** Given data follows **

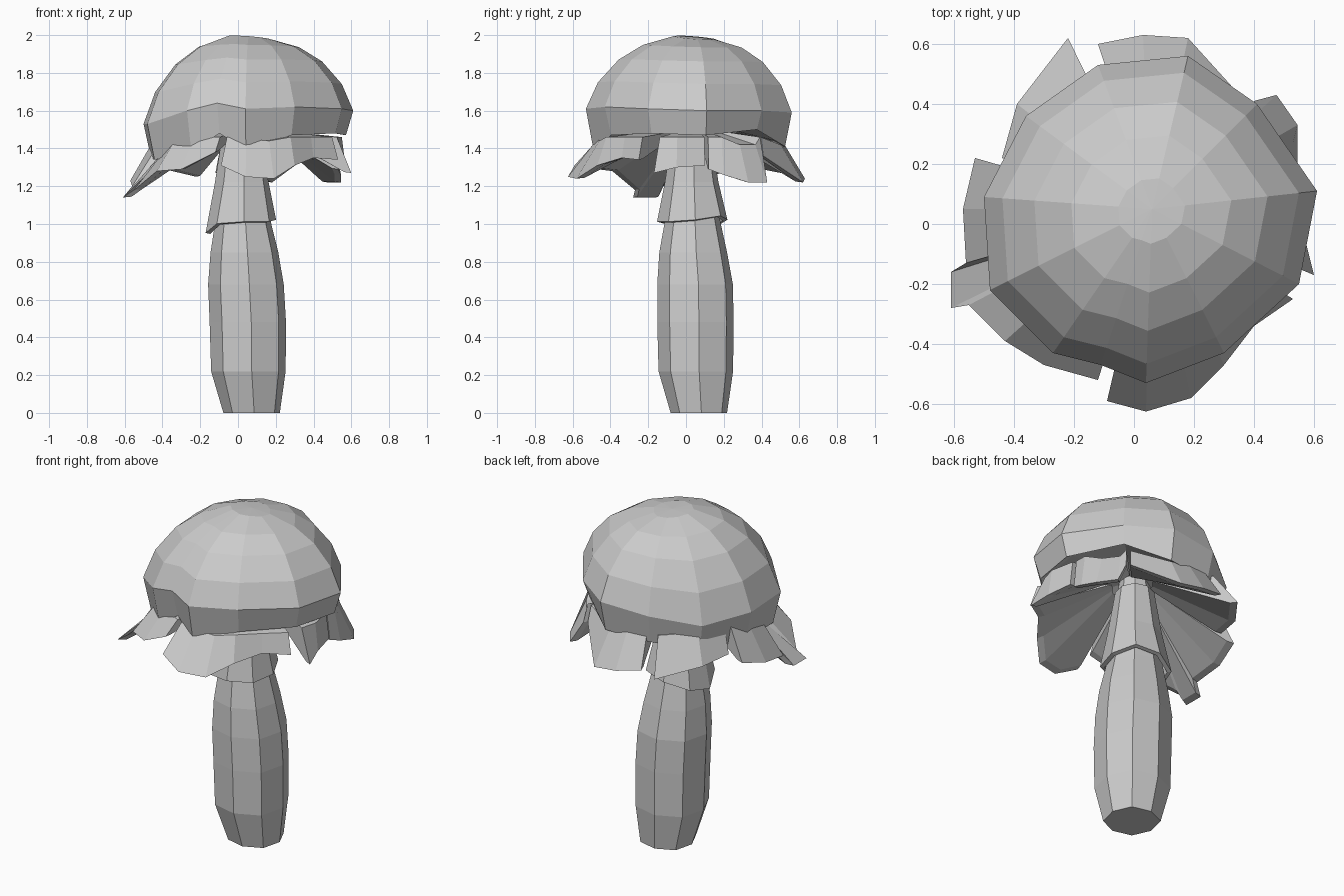
import bpy, bmesh
from math import cos, sin, tau
from mathutils import Vector

cube = bpy.data.objects.get("Cube")
if cube:
    bpy.data.objects.remove(cube, do_unlink=True)

grey = bpy.data.materials.new("plain grey")
grey.use_nodes = True
COLOUR = (0.6, 0.6, 0.6, 1)
grey.diffuse_color = COLOUR
grey.node_tree.nodes["Principled BSDF"].inputs["Base Color"].default_value = COLOUR


def loft(name, rows, start=None, end=None, thickness=0):
    """Skin closed loops of points; start and end are optional poles."""
    bm = bmesh.new()
    grid = [[bm.verts.new(p) for p in row] for row in rows]
    count = len(grid[0])
    for a, b in zip(grid, grid[1:]):
        for i in range(count):
            j = (i + 1) % count
            bm.faces.new((a[i], a[j], b[j], b[i]))
    for pole, row in ((start, grid[0]), (end, grid[-1])):
        if pole is not None:
            v = bm.verts.new(pole)
            for i in range(count):
                bm.faces.new((v, row[i], row[(i + 1) % count]))
    bmesh.ops.recalc_face_normals(bm, faces=bm.faces)
    mesh = bpy.data.meshes.new(name)
    bm.to_mesh(mesh)
    bm.free()
    mesh.materials.append(grey)
    obj = bpy.data.objects.new(name, mesh)
    bpy.context.collection.objects.link(obj)
    if thickness:
        mod = obj.modifiers.new("thickness", "SOLIDIFY")
        mod.thickness = thickness
        mod.offset = 0
    return obj


def ring(x, y, z, r):
    """Slightly turned octagon whose diagonal corners stand out a little."""
    points = []
    for i in range(8):
        reach = r * (1.05 if i % 2 else 1)
        angle = tau * i / 8 + .09
        points.append(Vector((x + reach * cos(angle), y + reach * sin(angle), z)))
    return points


# Stem: leaning, swollen octagonal column
stem_rows = [ring(*p) for p in (
    (.072, .068, 0, .15), (.055, .052, .22, .198), (.052, .05, .48, .203),
    (.042, .048, .68, .201), (.034, .038, .85, .18), (.027, .035, 1, .15),
    (.02, .03, 1.25, .11), (.02, .03, 1.56, .08))]
loft("stem", stem_rows, start=(.072, .068, 0), end=(.02, .03, 1.56))

# Collar: flared ring with an uneven hem
hem = ring(.015, .033, 1, .175)
for p, drop in zip(hem, (.02, .04, .02, -.02, -.05, 0, .01, .01)):
    p.z += drop
loft("stem_collar", [ring(.02, .03, 1.48, .09), ring(.02, .03, 1.22, .13), hem],
     thickness=.025)

# Cap: widest outline as x, y, height, and height of the lower lip
outline = [
    (.61, .11, 1.6, 1.47), (.41, .4, 1.6, 1.5), (.18, .56, 1.59, 1.41),
    (-.12, .53, 1.57, 1.4), (-.36, .36, 1.51, 1.35), (-.5, .09, 1.53, 1.35),
    (-.48, -.22, 1.53, 1.34), (-.27, -.43, 1.6, 1.38), (-.11, -.47, 1.64, 1.48),
    (.04, -.53, 1.61, 1.39), (.3, -.43, 1.62, 1.47), (.55, -.2, 1.61, 1.48)]
apex = Vector((.06, .05, 1.99))


def scaled(x, y, z, f):
    return Vector((apex.x + (x - apex.x) * f, apex.y + (y - apex.y) * f, z))


cap_rows = [[scaled(x, y, 2 - (2 - z) * drop - .018 * (x + y + .6) * (1 - f), f)
             for x, y, z, lip in outline]
            for f, drop in ((.2, .01), (.48, .13), (.7, .33), (.89, .64), (1, 1))]
cap_rows.append([scaled(x, y, lip, .93) for x, y, z, lip in outline])
cap_rows.append([scaled(x, y, lip + .03, .84) for x, y, z, lip in outline])
loft("cap", cap_rows, start=apex, end=(.03, .03, 1.55))

# Torn veil: wedges hanging from the lip at a given radius, with ragged tips
flaps = {
    "veil_back": (.46, [(-.12, .6, 1.27), (.03, .63, 1.24), (.18, .62, 1.22),
                        (.37, .41, 1.36)]),
    "veil_back_right": (.49, [(-.22, .62, 1.25), (-.39, .4, 1.29), (-.44, .22, 1.31)]),
    "veil_right": (.515, [(-.53, .22, 1.28), (-.57, .05, 1.23), (-.56, -.13, 1.2),
                          (-.61, -.16, 1.14), (-.61, -.28, 1.14), (-.55, -.27, 1.18),
                          (-.43, -.39, 1.28), (-.3, -.47, 1.29), (-.12, -.52, 1.38)]),
    "veil_front": (.52, [(-.09, -.59, 1.31), (.04, -.625, 1.25), (.19, -.58, 1.24),
                         (.3, -.47, 1.31), (.4, -.34, 1.35), (.53, -.25, 1.34)]),
    "veil_left": (.5, [(.6, -.17, 1.27), (.57, -.05, 1.3), (.54, .1, 1.31)]),
    "veil_back_left": (.47, [(.53, .12, 1.29), (.545, .2, 1.26), (.545, .33, 1.22),
                             (.475, .43, 1.22), (.4, .41, 1.35)]),
}
for name, (lip_radius, tips) in flaps.items():
    sections = []
    for x, y, z in tips:
        reach = Vector((x - apex.x, y - apex.y)).length
        sections.append([
            scaled(x, y, 1.5, .2),
            scaled(x, y, min(z + .2, 1.46), min(lip_radius / reach, .96)),
            Vector((x, y, z)),
            scaled(x, y, z + .005, .93)])
    ends = [sum(s, Vector()) / len(s) for s in (sections[0], sections[-1])]
    loft(name, sections, start=ends[0], end=ends[1])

** End of Given data **

Problem requirements
Would you please copy the material exactly, leaving all the pictures out?

Exercise solution
import bpy, bmesh
from math import cos, sin, tau
from mathutils import Vector

cube = bpy.data.objects.get("Cube")
if cube:
    bpy.data.objects.remove(cube, do_unlink=True)

grey = bpy.data.materials.new("plain grey")
grey.use_nodes = True
COLOUR = (0.6, 0.6, 0.6, 1)
grey.diffuse_color = COLOUR
grey.node_tree.nodes["Principled BSDF"].inputs["Base Color"].default_value = COLOUR


def loft(name, rows, start=None, end=None, thickness=0):
    """Skin closed loops of points; start and end are optional poles."""
    bm = bmesh.new()
    grid = [[bm.verts.new(p) for p in row] for row in rows]
    count = len(grid[0])
    for a, b in zip(grid, grid[1:]):
        for i in range(count):
            j = (i + 1) % count
            bm.faces.new((a[i], a[j], b[j], b[i]))
    for pole, row in ((start, grid[0]), (end, grid[-1])):
        if pole is not None:
            v = bm.verts.new(pole)
            for i in range(count):
                bm.faces.new((v, row[i], row[(i + 1) % count]))
    bmesh.ops.recalc_face_normals(bm, faces=bm.faces)
    mesh = bpy.data.meshes.new(name)
    bm.to_mesh(mesh)
    bm.free()
    mesh.materials.append(grey)
    obj = bpy.data.objects.new(name, mesh)
    bpy.context.collection.objects.link(obj)
    if thickness:
        mod = obj.modifiers.new("thickness", "SOLIDIFY")
        mod.thickness = thickness
        mod.offset = 0
    return obj


def ring(x, y, z, r):
    """Slightly turned octagon whose diagonal corners stand out a little."""
    points = []
    for i in range(8):
        reach = r * (1.05 if i % 2 else 1)
        angle = tau * i / 8 + .09
        points.append(Vector((x + reach * cos(angle), y + reach * sin(angle), z)))
    return points


# Stem: leaning, swollen octagonal column
stem_rows = [ring(*p) for p in (
    (.072, .068, 0, .15), (.055, .052, .22, .198), (.052, .05, .48, .203),
    (.042, .048, .68, .201), (.034, .038, .85, .18), (.027, .035, 1, .15),
    (.02, .03, 1.25, .11), (.02, .03, 1.56, .08))]
loft("stem", stem_rows, start=(.072, .068, 0), end=(.02, .03, 1.56))

# Collar: flared ring with an uneven hem
hem = ring(.015, .033, 1, .175)
for p, drop in zip(hem, (.02, .04, .02, -.02, -.05, 0, .01, .01)):
    p.z += drop
loft("stem_collar", [ring(.02, .03, 1.48, .09), ring(.02, .03, 1.22, .13), hem],
     thickness=.025)

# Cap: widest outline as x, y, height, and height of the lower lip
outline = [
    (.61, .11, 1.6, 1.47), (.41, .4, 1.6, 1.5), (.18, .56, 1.59, 1.41),
    (-.12, .53, 1.57, 1.4), (-.36, .36, 1.51, 1.35), (-.5, .09, 1.53, 1.35),
    (-.48, -.22, 1.53, 1.34), (-.27, -.43, 1.6, 1.38), (-.11, -.47, 1.64, 1.48),
    (.04, -.53, 1.61, 1.39), (.3, -.43, 1.62, 1.47), (.55, -.2, 1.61, 1.48)]
apex = Vector((.06, .05, 1.99))


def scaled(x, y, z, f):
    return Vector((apex.x + (x - apex.x) * f, apex.y + (y - apex.y) * f, z))


cap_rows = [[scaled(x, y, 2 - (2 - z) * drop - .018 * (x + y + .6) * (1 - f), f)
             for x, y, z, lip in outline]
            for f, drop in ((.2, .01), (.48, .13), (.7, .33), (.89, .64), (1, 1))]
cap_rows.append([scaled(x, y, lip, .93) for x, y, z, lip in outline])
cap_rows.append([scaled(x, y, lip + .03, .84) for x, y, z, lip in outline])
loft("cap", cap_rows, start=apex, end=(.03, .03, 1.55))

# Torn veil: wedges hanging from the lip at a given radius, with ragged tips
flaps = {
    "veil_back": (.46, [(-.12, .6, 1.27), (.03, .63, 1.24), (.18, .62, 1.22),
                        (.37, .41, 1.36)]),
    "veil_back_right": (.49, [(-.22, .62, 1.25), (-.39, .4, 1.29), (-.44, .22, 1.31)]),
    "veil_right": (.515, [(-.53, .22, 1.28), (-.57, .05, 1.23), (-.56, -.13, 1.2),
                          (-.61, -.16, 1.14), (-.61, -.28, 1.14), (-.55, -.27, 1.18),
                          (-.43, -.39, 1.28), (-.3, -.47, 1.29), (-.12, -.52, 1.38)]),
    "veil_front": (.52, [(-.09, -.59, 1.31), (.04, -.625, 1.25), (.19, -.58, 1.24),
                         (.3, -.47, 1.31), (.4, -.34, 1.35), (.53, -.25, 1.34)]),
    "veil_left": (.5, [(.6, -.17, 1.27), (.57, -.05, 1.3), (.54, .1, 1.31)]),
    "veil_back_left": (.47, [(.53, .12, 1.29), (.545, .2, 1.26), (.545, .33, 1.22),
                             (.475, .43, 1.22), (.4, .41, 1.35)]),
}
for name, (lip_radius, tips) in flaps.items():
    sections = []
    for x, y, z in tips:
        reach = Vector((x - apex.x, y - apex.y)).length
        sections.append([
            scaled(x, y, 1.5, .2),
            scaled(x, y, min(z + .2, 1.46), min(lip_radius / reach, .96)),
            Vector((x, y, z)),
            scaled(x, y, z + .005, .93)])
    ends = [sum(s, Vector()) / len(s) for s in (sections[0], sections[-1])]
    loft(name, sections, start=ends[0], end=ends[1])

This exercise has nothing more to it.